Indonesia Tries Another Moratorium
The Indonesian government has said that it has put in place a presidential instruction that halts new palm oil developments for three years.
Various environmental groups have welcomed the announcement, but it should be viewed with a degree of scepticism.
First, it’s a presidential instruction or ‘inpres’. This means it is a declaration from the office of the President, rather than a piece of legislation created by the President (‘Perpres’). This is of utmost significance. ‘Inpres’ declarations are best described as lower-level laws in Indonesia’s legal hierarchy.
Often these lower-level laws lack implementing regulation from the relevant ministry, and/or the relevant sub-national government. These means that although it is a legal instrument, the lack of regulation means it can’t be implemented.
Second, even with implementing regulation, that doesn’t mean the laws themselves are enforceable, meaning compliance might be low.
Any number of decrees may be issued from Jakarta that will require implementing regulation from provincial authorities. But as has sometimes been the case, the provinces can have an adversarial relationship with Jakarta.
Added to this is that resources for compliance and enforcement aren’t always there. Indonesia is a big country, but has limited resources. Provincial heads may simply not have the fiscal means to support large-scale reviews of oil palm plantation permits.
Third, we’ve been here before. In 2009, in the lead-up to the Copenhagen climate conference, President Yudhoyono issued what was effectively a moratorium on forest clearing. This was partnered with a USD 1 billion grant from the government of Norway as an incentive payment. But the fact of the matter was that the moratorium simply did not slow forest loss. In the six years after the announcement forest loss increased.
So why has the announcement been made now?
The EU’s planned restrictions on palm oil biofuels for the Renewable Energy Directive are without doubt causing producer nations a high degree of concern. Much of the language that the EU is using concerns risk of land use change (direct or indirect) in high carbon stock forests. A moratorium – if enforceable – would lower that perceived risk.
Wilmar vs Greenpeace Heats Up

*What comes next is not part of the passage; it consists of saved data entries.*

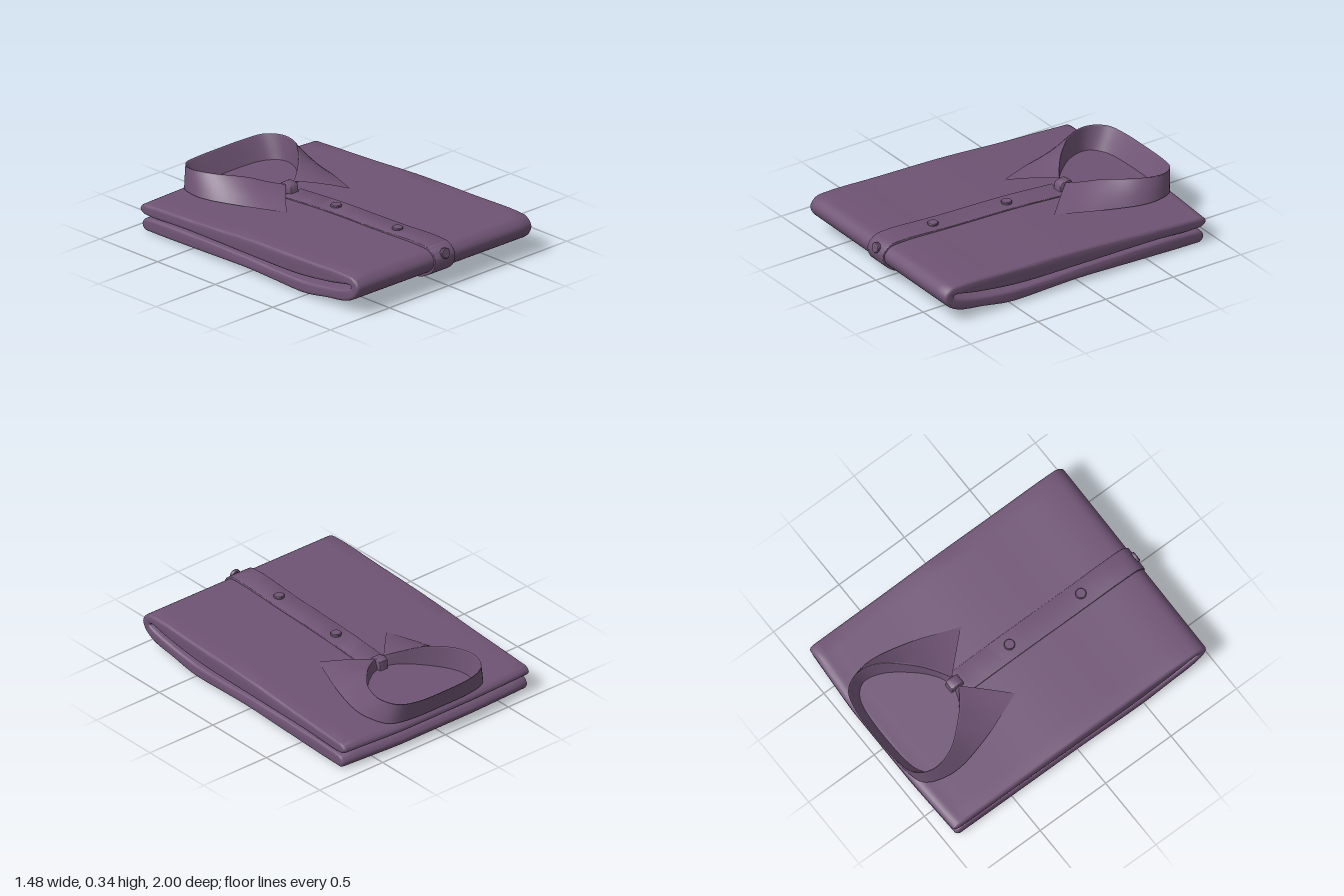
import * as THREE from 'three';
import { toCreasedNormals } from 'three/addons/utils/BufferGeometryUtils.js';

const cloth = new THREE.MeshStandardMaterial({ color: 0x6f5474, side: THREE.DoubleSide });
cloth.name = 'plum cloth';

function addPart(group, name, geometry) {
  const mesh = new THREE.Mesh(geometry, cloth);
  mesh.name = name;
  group.add(mesh);
  return mesh;
}

// Smooth curve through [z, y] points, returned as 2D points
function smooth2D(points, closed, n) {
  const curve = new THREE.CatmullRomCurve3(points.map(([z, y]) => new THREE.Vector3(z, y, 0)), closed, 'centripetal');
  return curve.getPoints(n).map((p) => new THREE.Vector2(p.x, p.y));
}

// Extrudes a side profile across the width, then skews it a little like soft cloth
function acrossWidth(points, width, bevel, steps) {
  const geo = new THREE.ExtrudeGeometry(new THREE.Shape(points), {
    depth: width - 2 * bevel, steps, bevelEnabled: true, bevelThickness: bevel,
    bevelSize: bevel, bevelOffset: -bevel, bevelSegments: 4,
  });
  geo.translate(0, 0, -(width - 2 * bevel) / 2);
  geo.rotateY(-Math.PI / 2);
  const pos = geo.attributes.position;
  for (let i = 0; i < pos.count; i++) {
    const x = pos.getX(i), z = pos.getZ(i);
    const back = Math.max(0, -z - 0.3) / 0.65;
    const front = Math.max(0, z - 0.3) / 0.7;
    const side = Math.max(0, Math.abs(x) - 0.3) / 0.44;
    pos.setX(i, x - 0.011 * z);
    pos.setZ(i, z + back * side * (x > 0 ? 0.032 : 0.016) + front * x * 0.012);
  }
  return toCreasedNormals(geo, 0.75);
}

// Body folded in half: upper layer, front fold, lower layer and the slot between
function bodyGeometry() {
  const profile = [
    [-0.96, 0.14], [-0.935, 0.17], [-0.85, 0.178], [-0.4, 0.2], [0, 0.225], [0.5, 0.238],
    [0.85, 0.247], [0.94, 0.235], [0.982, 0.185], [0.96, 0.125], [0.88, 0.075], [0.7, 0.045],
    [0.5, 0.014], [0.2, 0.02], [0, 0.025], [-0.4, 0.015], [-0.85, 0.006], [-0.92, 0.01],
    [-0.942, 0.045], [-0.92, 0.08], [-0.85, 0.092], [-0.4, 0.1], [0, 0.1], [0.45, 0.092],
    [0.75, 0.125], [0.9, 0.163], [0.915, 0.175], [0.9, 0.183], [0.75, 0.157], [0.45, 0.122],
    [0, 0.116], [-0.4, 0.116], [-0.6, 0.114], [-0.85, 0.104], [-0.935, 0.112],
  ];
  return acrossWidth(smooth2D(profile, true, 150).slice(0, -1), 1.464, 0.02, 16);
}

// Button strip wrapped over the top, round the fold and a little underneath
function placketGeometry() {
  const outer = smooth2D([
    [-0.36, 0.21], [0, 0.233], [0.5, 0.247], [0.85, 0.262], [0.94, 0.25], [0.98, 0.215],
    [0.992, 0.18], [0.97, 0.115], [0.88, 0.055], [0.7, 0.022], [0.52, 0.001],
  ], false, 70);
  const inner = outer.map((p, i) => {
    const t = outer[Math.min(i + 1, 70)].clone().sub(outer[Math.max(i - 1, 0)]).normalize();
    return new THREE.Vector2(p.x + t.y * 0.02, p.y - t.x * 0.02);
  });
  return acrossWidth([...outer, ...inner.reverse()], 0.168, 0.004, 1);
}

// Half rail from the back centre to the front, mirrored into a full curve
function rail(half) {
  const left = half.map(([x, y, z]) => new THREE.Vector3(x, y, z));
  const right = half.slice(1).reverse().map(([x, y, z]) => new THREE.Vector3(-x, y, z));
  return new THREE.CatmullRomCurve3([...right, ...left], false, 'catmullrom', 0.5);
}

// Collar: inner stand rises to the fold line, then the leaf falls to the points
function collarGeometry() {
  const stand = rail([
    [0, 0.17, -0.915], [0.2, 0.17, -0.905], [0.31, 0.172, -0.87], [0.36, 0.178, -0.79],
    [0.32, 0.185, -0.66], [0.2, 0.19, -0.51], [0.1, 0.195, -0.43], [0.02, 0.2, -0.4],
  ]);
  const fold = rail([
    [0, 0.308, -0.992], [0.2, 0.31, -0.985], [0.33, 0.32, -0.945], [0.385, 0.33, -0.83],
    [0.345, 0.334, -0.68], [0.22, 0.32, -0.53], [0.12, 0.287, -0.44], [0.035, 0.262, -0.38],
  ]);
  const edge = rail([
    [0, 0.183, -0.96], [0.22, 0.183, -0.955], [0.37, 0.185, -0.915], [0.432, 0.193, -0.79],
    [0.435, 0.2, -0.64], [0.38, 0.212, -0.42], [0.325, 0.217, -0.27], [0.27, 0.221, -0.13],
  ]);
  const n = 84, cols = 8, verts = [], index = [];
  for (let i = 0; i <= n; i++) {
    const s = stand.getPoint(i / n), f = fold.getPoint(i / n), e = edge.getPoint(i / n);
    const inTop = f.clone().lerp(s, 0.1), outTop = f.clone().lerp(e, 0.07);
    f.y += 0.002;
    inTop.y += 0.006;
    outTop.y += 0.004;
    const bow = (t, h) => outTop.clone().lerp(e, t).add(new THREE.Vector3(0, h, 0));
    const row = [s, s.clone().lerp(inTop, 0.5), inTop, f, outTop, bow(0.33, 0.006), bow(0.67, 0.006), e];
    row.forEach((p) => verts.push(p.x, p.y, p.z));
  }
  for (let i = 0; i < n; i++) {
    for (let j = 0; j < cols - 1; j++) {
      const a = i * cols + j, b = a + cols;
      index.push(a, a + 1, b, b, a + 1, b + 1);
    }
  }
  const geo = new THREE.BufferGeometry();
  geo.setAttribute('position', new THREE.Float32BufferAttribute(verts, 3));
  geo.setIndex(index);
  geo.computeVertexNormals();
  return geo;
}

// Round button with a softened rim
function buttonGeometry() {
  const outline = [[0, -0.012], [0.033, -0.012], [0.034, 0.004], [0.03, 0.009], [0, 0.009]];
  return toCreasedNormals(new THREE.LatheGeometry(outline.map(([r, y]) => new THREE.Vector2(r, y)), 28), 0.6);
}

export function createModel() {
  const shirt = new THREE.Group();
  shirt.name = 'foldedShirt';
  addPart(shirt, 'foldedBody', bodyGeometry());
  addPart(shirt, 'buttonPlacket', placketGeometry()).position.x = -0.008;
  addPart(shirt, 'collar', collarGeometry());

  // Overlapping end of the collar stand at the throat
  const tab = acrossWidth([
    [-0.045, 0.0], [-0.042, 0.06], [-0.02, 0.072], [0.03, 0.066], [0.046, 0.05], [0.05, 0.0],
  ].map(([z, y]) => new THREE.Vector2(z, y)), 0.065, 0.006, 1);
  addPart(shirt, 'collarTab', tab).position.set(0.003, 0.2, -0.385);

  // Buttons: two on top and one on the front fold
  const button = buttonGeometry();
  [[-0.005, 0.241, 0.03, 0.02], [-0.012, 0.255, 0.57, 0.04], [-0.016, 0.215, 0.988, 1.35]].forEach(([x, y, z, tilt], i) => {
    const mesh = addPart(shirt, 'button' + (i + 1), button);
    mesh.position.set(x, y, z);
    mesh.rotation.x = tilt;
  });
  return shirt;
}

Wilmar and Greenpeace appear to have stepped up their war of words – and actions. Wilmar, for its part, has gone on a media blitz, pointing out that many of Greenpeace’s accusations are incorrect or outdated. However, factual accuracy has never been Greenpeace’s strong suit, and facts, no matter how compelling, are not going to force Greenpeace to back down.
Greenpeace has stepped up its public action, ‘occupying’ a Wilmar refinery in Sulawesi. This is straight out of the Greenpeace playbook – from several years ago.
The question is this: who is Greenpeace attempting to convince with this additional action?
As we noted last week, Greenpeace is seeking greater support for its High Carbon Stock Approach methodology.
Wilmar was already implementing ‘no deforestation, no peat, no exploitation’ within its own plantations; it was already asking suppliers to comply with the same policies, and there are limits to how quickly companies can change supply chain practices. Their key demand was having access to having all supply chain information.
The point of leverage Greenpeace has is with purchasers in Western companies and in Western markets. Do purchasers think this new action is acceptable? One comment in the Straits Times last week stood out:
There is growing frustration among activists that big plantation companies, including pulp and paper suppliers, are, in effect, having their cake and eating it too by announcing big sustainability goals in order to hold on to brands such as Nestle and Unilever, only to hide misdeeds among their opaque supplier networks.
It may be the case that purchasers are for the most part satisfied with most efforts so far and understand that minor tweaks to RSPO no deforestation policies will only provide incremental environmental and economic gains. Having purchasers care more about the technical difference between a broad ‘no deforestation’ approach and the complexities of HCSA may be a tough sell. Consider also that companies like Nestle have announced that they will use satellites to monitor suppliers for deforestation. In these cases, who needs Greenpeace?
Swiss Farmers Swing and Miss
The Swiss Senate rejected a proposal to leave palm oil off the negotiating table in its future agreements with Indonesia and Malaysia as part of EFTA bloc (European Free Trade Agreement), comprising Switzerland, Norway, Iceland and Liechtenstein.
Senators rightly pointed out that forcing palm oil off the table would lead to a collapse in negotiations. That said, the palm oil trade between Malaysia and Switzerland is small, hitting around 35,000 tonnes annually. The bulk of this goes to the food industry.
The biggest opponents to palm oil in Switzerland are, unsurprisingly, rapeseed producers. There are around 8,000 producers growing on 15,000 ha.
This is not a significant number of farmers compared with the millions of oil palm growers across Southeast Asia. However, as the Belgian dispute over farming in the Canada Europe FTA showed, a small number of farmers can have a big impact in inward-looking European markets.
The Senate did, however, instruct negotiators to seek provisions on sustainable production of palm oil and the development of international standards for sustainable production. This second point is promising. The introduction of an ISO-endorsed standard for palm oil could be very welcome, particularly when international disputes over sustainability emerge. The starting point would likely be the MSPO.